▸ Exercise requirements
Each line of the data that includes the string "loft" is to be copied out.

━━ Provided material

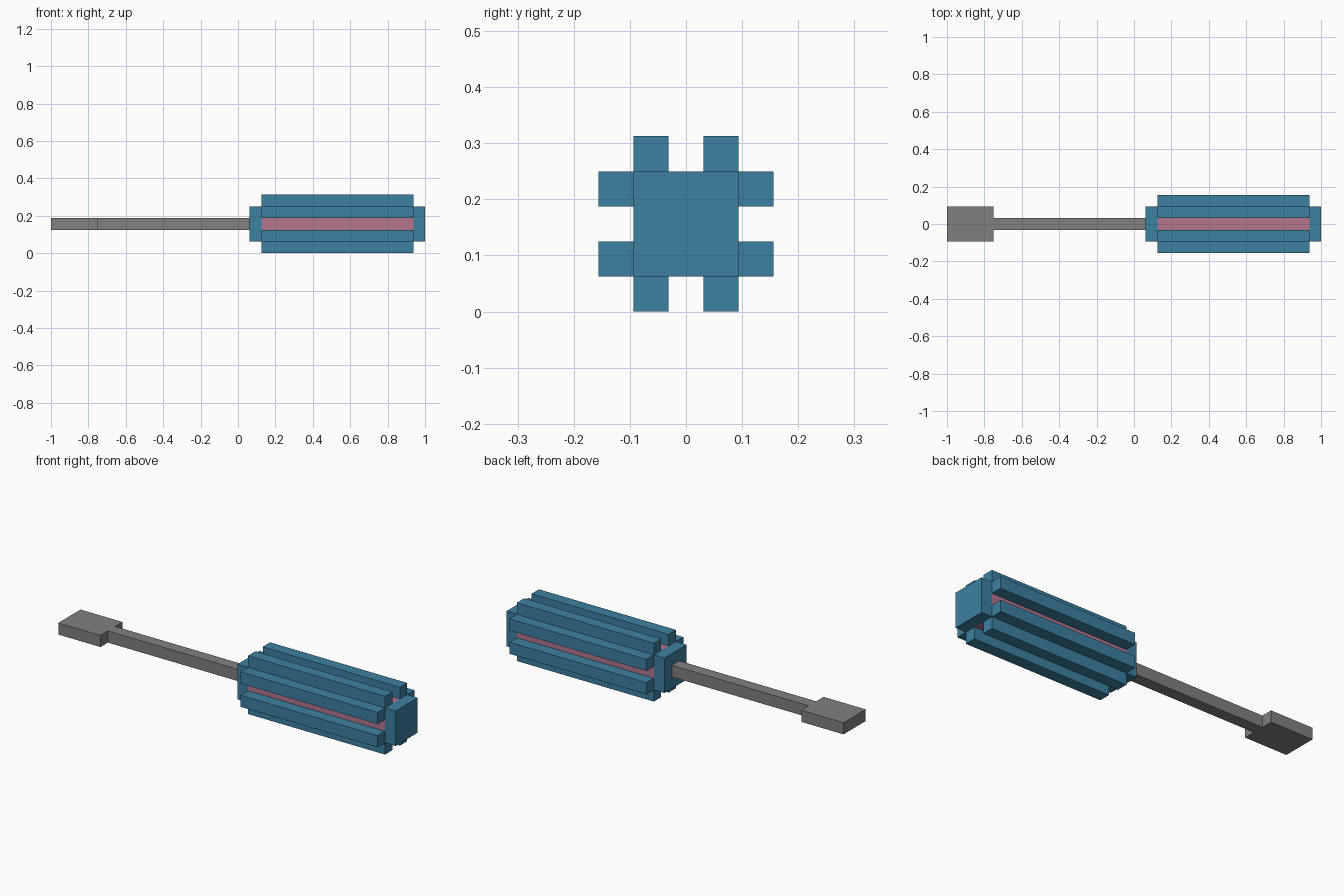
import bpy

default = bpy.data.objects.get("Cube")
if default:
    bpy.data.objects.remove(default, do_unlink=True)

U = 1 / 16           # size of one block
MID = 2.5 * U        # height of the tool's long axis


def make_material(name, color):
    mat = bpy.data.materials.new(name)
    mat.use_nodes = True
    mat.diffuse_color = (*color, 1)
    mat.node_tree.nodes["Principled BSDF"].inputs["Base Color"].default_value = (*color, 1)
    return mat


steel = make_material("grey steel", (0.216, 0.216, 0.216))
teal = make_material("teal grip", (0.045, 0.216, 0.352))
pink = make_material("pink core", (0.445, 0.18, 0.27))


def box(name, x0, x1, width, height, mat, y=0, z=0):
    """Box from x0 to x1, centred at y, z from the axis; all in blocks."""
    bpy.ops.mesh.primitive_cube_add(
        size=1, location=((x0 + x1) / 2 * U, y * U, MID + z * U))
    obj = bpy.context.object
    obj.name = name
    obj.scale = ((x1 - x0) * U, width * U, height * U)
    bpy.ops.object.transform_apply(location=False, rotation=False, scale=True)
    obj.data.materials.append(mat)
    return obj


# Metal blade and shaft
box("blade_tip", -16, -12, 3, 1, steel)
box("shaft", -12, 1, 1, 1, steel)

# Handle core and its two end caps
box("handle_core", 2, 15, 3, 3, pink)
box("front_cap", 1, 2, 3, 3, teal)
box("end_cap", 15, 16, 3, 3, teal)

# Two grip ribs along each of the four sides
for side in (-1, 1):
    for offset in (-1, 1):
        box("side_rib", 2, 15, 1, 1, teal, y=2 * side, z=offset)
        box("top_rib" if side > 0 else "bottom_rib", 2, 15, 1, 1, teal,
            y=offset, z=2 * side)
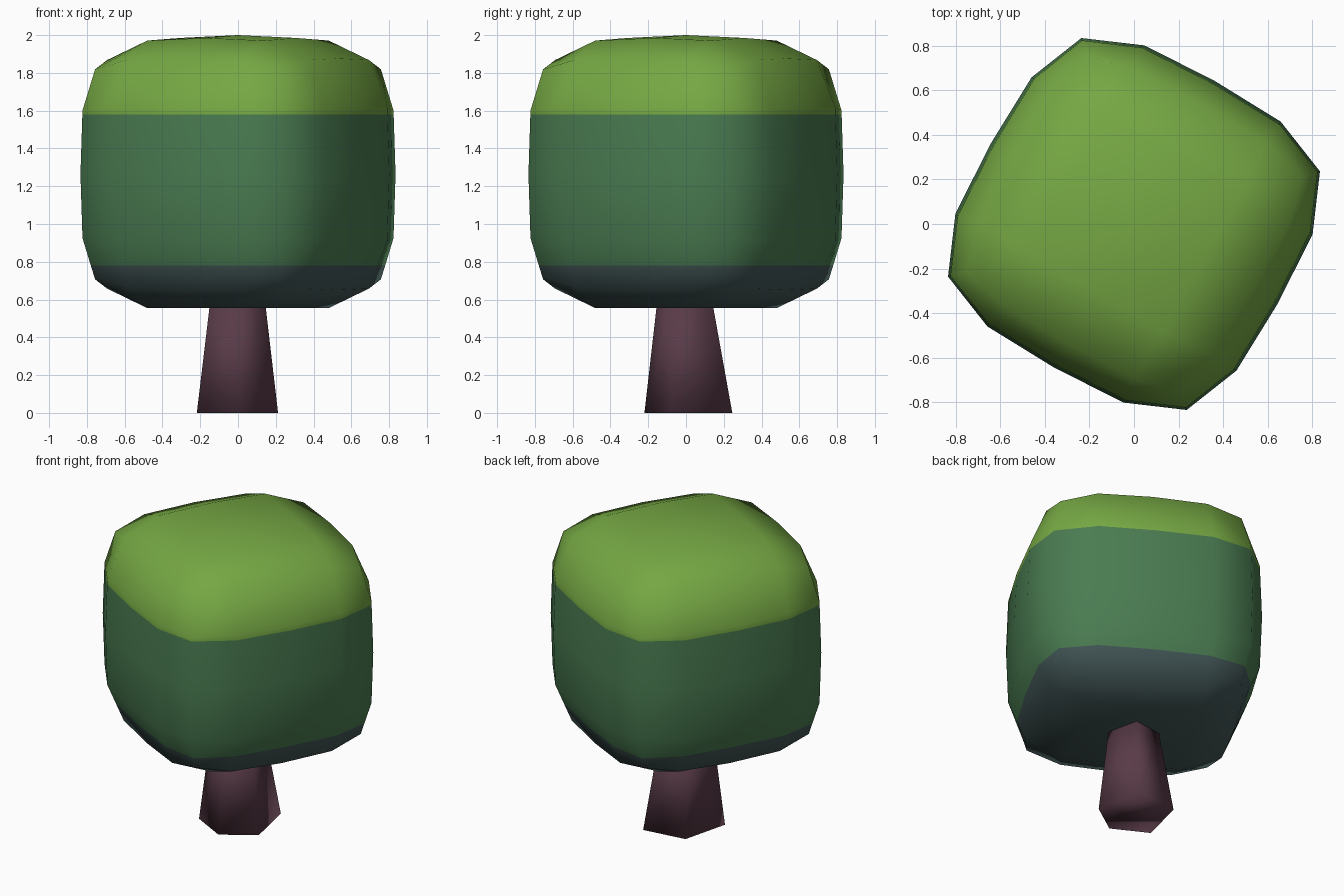
import bpy, bmesh, math
from itertools import product

if "Cube" in bpy.data.objects:
    bpy.data.objects.remove(bpy.data.objects["Cube"])


def material(name, rgb):
    m = bpy.data.materials.new(name)
    m.diffuse_color = (*rgb, 1)
    m.use_nodes = True
    m.node_tree.nodes["Principled BSDF"].inputs["Base Color"].default_value = m.diffuse_color
    return m


def finish(bm, name, mats):
    bmesh.ops.recalc_face_normals(bm, faces=bm.faces[:])
    for f in bm.faces:
        f.smooth = True
    me = bpy.data.meshes.new(name)
    bm.to_mesh(me)
    bm.free()
    for m in mats:
        me.materials.append(m)
    ob = bpy.data.objects.new(name, me)
    bpy.context.collection.objects.link(ob)
    return ob


light_green = material("light green", (0.18, 0.39, 0.057))
mid_green = material("mid green", (0.068, 0.2, 0.082))
dark_slate = material("dark slate green", (0.056, 0.094, 0.094))
bark = material("plum bark", (0.1, 0.044, 0.065))

# Canopy: a softened cube, 4 x 4 quads a side; size of each vertex class by grid level
LEVELS = {
    (0, 0, 2): {2: 0.737, 0: 0},
    (0, 1, 2): {2: 0.722, 1: 0.35, 0: 0},
    (1, 1, 2): {2: 0.708, 1: 0.353},
    (0, 2, 2): {2: 0.613, 0: 0},
    (1, 2, 2): {2: 0.605, 1: 0.338},
    (2, 2, 2): {2: 0.556},
}
CENTRE_Z, TURN, FLOOR = 1.263, math.radians(-29.2), 0.555
bm = bmesh.new()
verts = {}
for p in product(range(-2, 3), repeat=3):
    key = tuple(sorted(abs(c) for c in p))
    if key[2] == 2:
        x, y, z = (math.copysign(LEVELS[key][abs(c)], c) for c in p)
        verts[p] = bm.verts.new((x * math.cos(TURN) - y * math.sin(TURN),
                                 x * math.sin(TURN) + y * math.cos(TURN),
                                 max(FLOOR, z + CENTRE_Z)))
for axis, side, i, j in product(range(3), (-2, 2), range(-2, 2), range(-2, 2)):
    quad = []
    for a, b in ((i, j), (i + 1, j), (i + 1, j + 1), (i, j + 1)):
        p = [a, b]
        p.insert(axis, side)
        quad.append(verts[tuple(p)])
    bm.faces.new(quad)

# Colour bands cut at two heights
LOW, HIGH = 0.78, 1.58
for h in (LOW, HIGH):
    bmesh.ops.bisect_plane(bm, geom=bm.verts[:] + bm.edges[:] + bm.faces[:],
                           plane_co=(0, 0, h), plane_no=(0, 0, 1))
for f in bm.faces:
    z = f.calc_center_median().z
    f.material_index = 0 if z > HIGH else 1 if z > LOW else 2
finish(bm, "canopy", [light_green, mid_green, dark_slate])

# Trunk: tapered five-sided post
base = [(-0.218, -0.10), (0.01, -0.22), (0.212, -0.08), (0.145, 0.245), (-0.14, 0.205)]
bm = bmesh.new()
low = [bm.verts.new((x, y, 0)) for x, y in base]
high = [bm.verts.new((x * 0.67, y * 0.62 - 0.015, 0.6)) for x, y in base]
for i in range(5):
    k = (i + 1) % 5
    bm.faces.new((low[i], low[k], high[k], high[i]))
bm.faces.new(low[::-1])
bm.faces.new(high)
finish(bm, "trunk", [bark])
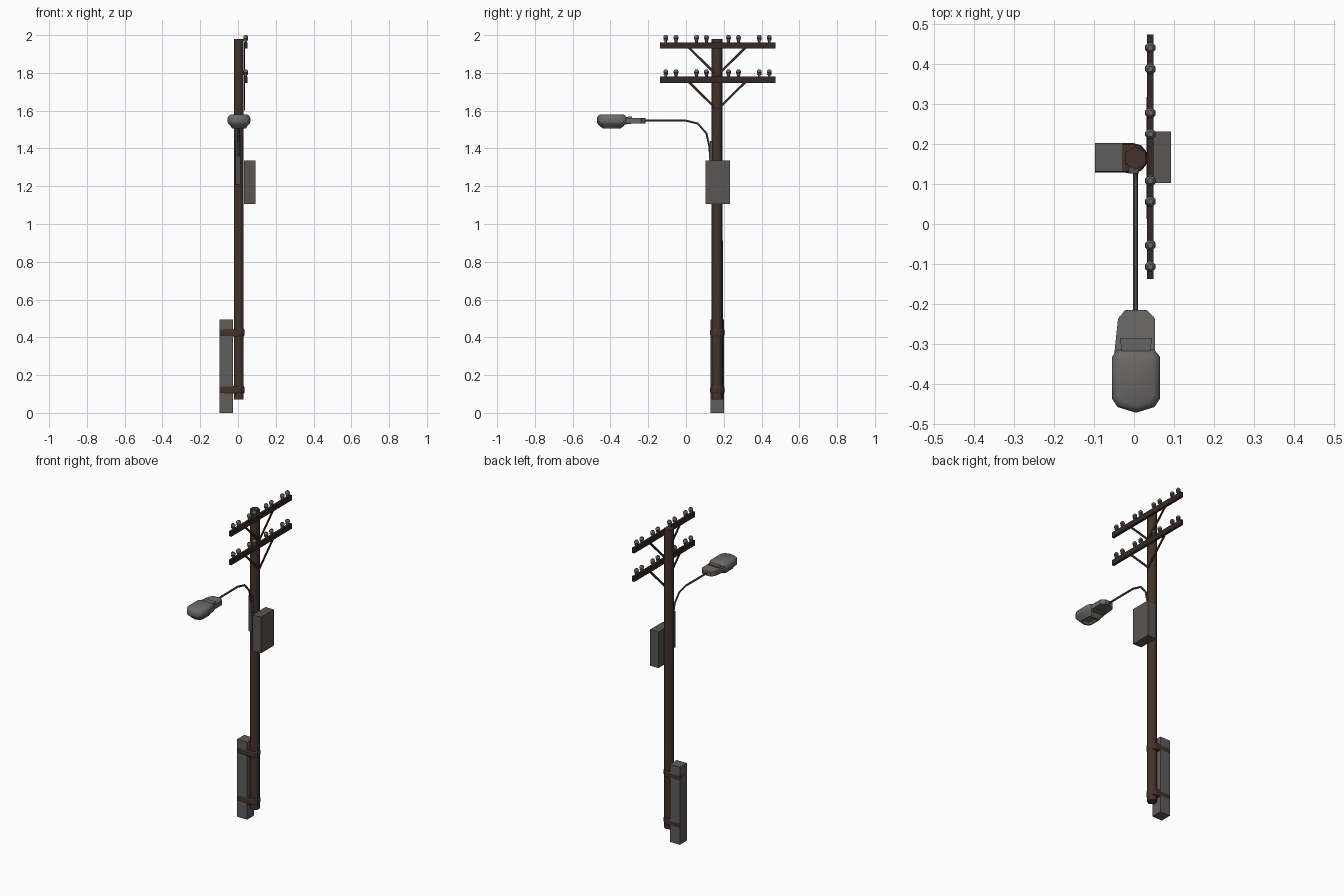
import bpy, bmesh, math
from mathutils import Vector

if "Cube" in bpy.data.objects:
    bpy.data.objects.remove(bpy.data.objects["Cube"])


def material(name, rgb):
    m = bpy.data.materials.new(name)
    m.diffuse_color = (*rgb, 1)
    m.use_nodes = True
    m.node_tree.nodes["Principled BSDF"].inputs["Base Color"].default_value = m.diffuse_color
    return m


WOOD = material("brown wood", (0.058, 0.032, 0.024))
DARK = material("dark brown wood", (0.036, 0.021, 0.018))
CONCRETE = material("concrete grey", (0.115, 0.11, 0.107))
STEEL = material("box grey", (0.10, 0.094, 0.09))
LAMP = material("lamp grey", (0.15, 0.142, 0.135))
TUBE = material("tube grey", (0.08, 0.075, 0.073))
CERAMIC = material("insulator grey", (0.13, 0.125, 0.125))

PX, PY = 0.004, 0.165  # pole axis


def make(name, bm, mat, smooth=None):
    bmesh.ops.recalc_face_normals(bm, faces=bm.faces)
    me = bpy.data.meshes.new(name)
    bm.to_mesh(me)
    bm.free()
    me.materials.append(mat)
    ob = bpy.data.objects.new(name, me)
    bpy.context.collection.objects.link(ob)
    if smooth:
        bpy.ops.object.select_all(action='DESELECT')
        ob.select_set(True)
        bpy.context.view_layer.objects.active = ob
        bpy.ops.object.shade_smooth_by_angle(angle=math.radians(smooth))
    return ob


def loft(bm, rings, cap=True):
    """Skin a list of equal-length point rings."""
    vs = [[bm.verts.new(p) for p in r] for r in rings]
    n = len(vs[0])
    for a, b in zip(vs, vs[1:]):
        for i in range(n):
            j = (i + 1) % n
            bm.faces.new((a[i], a[j], b[j], b[i]))
    if cap:
        bm.faces.new(vs[0][::-1])
        bm.faces.new(vs[-1])


def circle(x, y, z, r, n, turn=0.0):
    return [(x + r * math.cos(turn + 2 * math.pi * i / n),
             y + r * math.sin(turn + 2 * math.pi * i / n), z) for i in range(n)]


def box(name, x0, x1, y0, y1, z0, z1, mat):
    bm = bmesh.new()
    loft(bm, [[(x0, y0, z), (x1, y0, z), (x1, y1, z), (x0, y1, z)] for z in (z0, z1)])
    return make(name, bm, mat)


# Pole: six-sided
bm = bmesh.new()
loft(bm, [circle(PX, PY, z, r, 6, math.pi / 2) for z, r in ((0.07, 0.03), (1.98, 0.029))])
make("pole", bm, WOOD, 65)

# Concrete stub beside the foot, with bands tying it to the pole
box("concrete_stub", -0.098, -0.027, 0.131, 0.202, 0, 0.495, CONCRETE)
for k, zc in enumerate((0.122, 0.425)):
    bm = bmesh.new()

    def band(z, g):
        w = 0.034 + g
        pts = [(-0.095 - g, PY + 0.001 + w), (-0.095 - g, PY + 0.001 - w)]
        pts += [(PX - 0.004 + w * 0.93 * math.sin(t), PY - w * math.cos(t))
                for t in [math.pi * i / 6 for i in range(7)]]
        return [(x, y, z) for x, y in pts]
    loft(bm, [band(zc - 0.02, 0), band(zc - 0.012, 0.003),
              band(zc + 0.012, 0.003), band(zc + 0.02, 0)])
    make(f"tie_band_{k}", bm, WOOD)

# Equipment box
box("equipment_box", 0.032, 0.092, 0.102, 0.232, 1.105, 1.335, STEEL)

# Crossarms, insulators and braces
for k, zt in enumerate((1.78, 1.962)):
    box(f"crossarm_{k}", 0.033, 0.049, -0.138, 0.474, zt - 0.033, zt, DARK)
    bm = bmesh.new()
    for y in (-0.107, -0.053, 0.056, 0.108, 0.225, 0.278, 0.388, 0.441):
        loft(bm, [circle(0.041, y, zt + dz, r, 8, math.pi / 8) for dz, r in
                  ((-0.002, 0.008), (0.009, 0.008), (0.010, 0.012), (0.018, 0.0115),
                   (0.021, 0.014), (0.030, 0.0135), (0.038, 0.007))])
    make(f"insulators_{k}", bm, CERAMIC, 40)
    for s in (-1, 1):
        bm = bmesh.new()
        a = Vector((0.034, PY + s * 0.148, zt - 0.03))
        b = Vector((0.034, PY, zt - 0.176))
        d = (b - a).normalized()
        side = Vector((0, -d.z, d.y)) * 0.006
        out = Vector((0.003, 0, 0))
        loft(bm, [[p + side + out, p - side + out, p - side - out, p + side - out]
                  for p in (a, b)])
        make(f"brace_{k}_{s}", bm, DARK)

# Curved lamp arm
bm = bmesh.new()
path = [Vector((0.004, y, z)) for y, z in
        ((0.137, 1.21), (0.129, 1.33), (0.124, 1.41), (0.108, 1.48), (0.062, 1.532),
         (-0.008, 1.549), (-0.24, 1.548))]
rings = []
for i, p in enumerate(path):
    d = (path[min(i + 1, len(path) - 1)] - path[max(i - 1, 0)]).normalized()
    u, v = Vector((1, 0, 0)), d.cross(Vector((1, 0, 0)))
    rings.append([p + (u * math.cos(t) + v * math.sin(t)) * 0.006
                  for t in [math.pi * j / 3 for j in range(6)]])
loft(bm, rings)
make("lamp_arm", bm, TUBE, 50)
box("arm_bracket", -0.014, 0.012, 0.126, 0.142, 1.21, 1.44, TUBE)

# Lamp neck housing
bm = bmesh.new()
neck = [(-0.05, -0.33), (0.053, -0.33), (0.053, -0.237), (0.032, -0.215),
        (-0.022, -0.215), (-0.04, -0.237)]
loft(bm, [[(x, y, z) for x, y in neck] for z in (1.533, 1.562)])
make("lamp_neck", bm, LAMP)

# Lamp head: rounded outline, domed lid, tapered bowl with a recessed underside
head = [(-0.046, -0.315), (-0.060, -0.332), (-0.060, -0.437), (-0.046, -0.458),
        (0, -0.472), (0.046, -0.458), (0.060, -0.437), (0.060, -0.332), (0.046, -0.315)]


def head_ring(sx, sy, z, dy=0.0):
    return [(0.005 + x * sx, -0.392 + dy + (y + 0.392) * sy, z) for x, y in head]


bm = bmesh.new()
loft(bm, [head_ring(0.45, 0.42, 1.519), head_ring(0.5, 0.5, 1.508),
          head_ring(0.62, 0.62, 1.506), head_ring(0.74, 0.8, 1.519),
          head_ring(0.97, 0.98, 1.534), head_ring(1, 1, 1.54),
          head_ring(1, 1, 1.562), head_ring(0.9, 0.92, 1.573), head_ring(0.72, 0.78, 1.580)])
make("lamp_head", bm, LAMP, 35)
# Sloping underside joining bowl to neck
bm = bmesh.new()
loft(bm, [[(0.005 + s * w, y, z) for s, w, y, z in
           ((-1, 0.028, -0.38, z0), (1, 0.028, -0.38, z0), (1, 0.04, y1, z1), (-1, 0.04, y1, z1))]
          for z0, y1, z1 in ((1.522, -0.29, 1.53), (1.56, -0.285, 1.57))])
make("lamp_hinge", bm, LAMP)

━━━━

▸ Answer box
def loft(bm, rings, cap=True):
    loft(bm, [[(x0, y0, z), (x1, y0, z), (x1, y1, z), (x0, y1, z)] for z in (z0, z1)])
loft(bm, [circle(PX, PY, z, r, 6, math.pi / 2) for z, r in ((0.07, 0.03), (1.98, 0.029))])
    loft(bm, [band(zc - 0.02, 0), band(zc - 0.012, 0.003),
        loft(bm, [circle(0.041, y, zt + dz, r, 8, math.pi / 8) for dz, r in
        loft(bm, [[p + side + out, p - side + out, p - side - out, p + side - out]
loft(bm, rings)
loft(bm, [[(x, y, z) for x, y in neck] for z in (1.533, 1.562)])
loft(bm, [head_ring(0.45, 0.42, 1.519), head_ring(0.5, 0.5, 1.508),
loft(bm, [[(0.005 + s * w, y, z) for s, w, y, z in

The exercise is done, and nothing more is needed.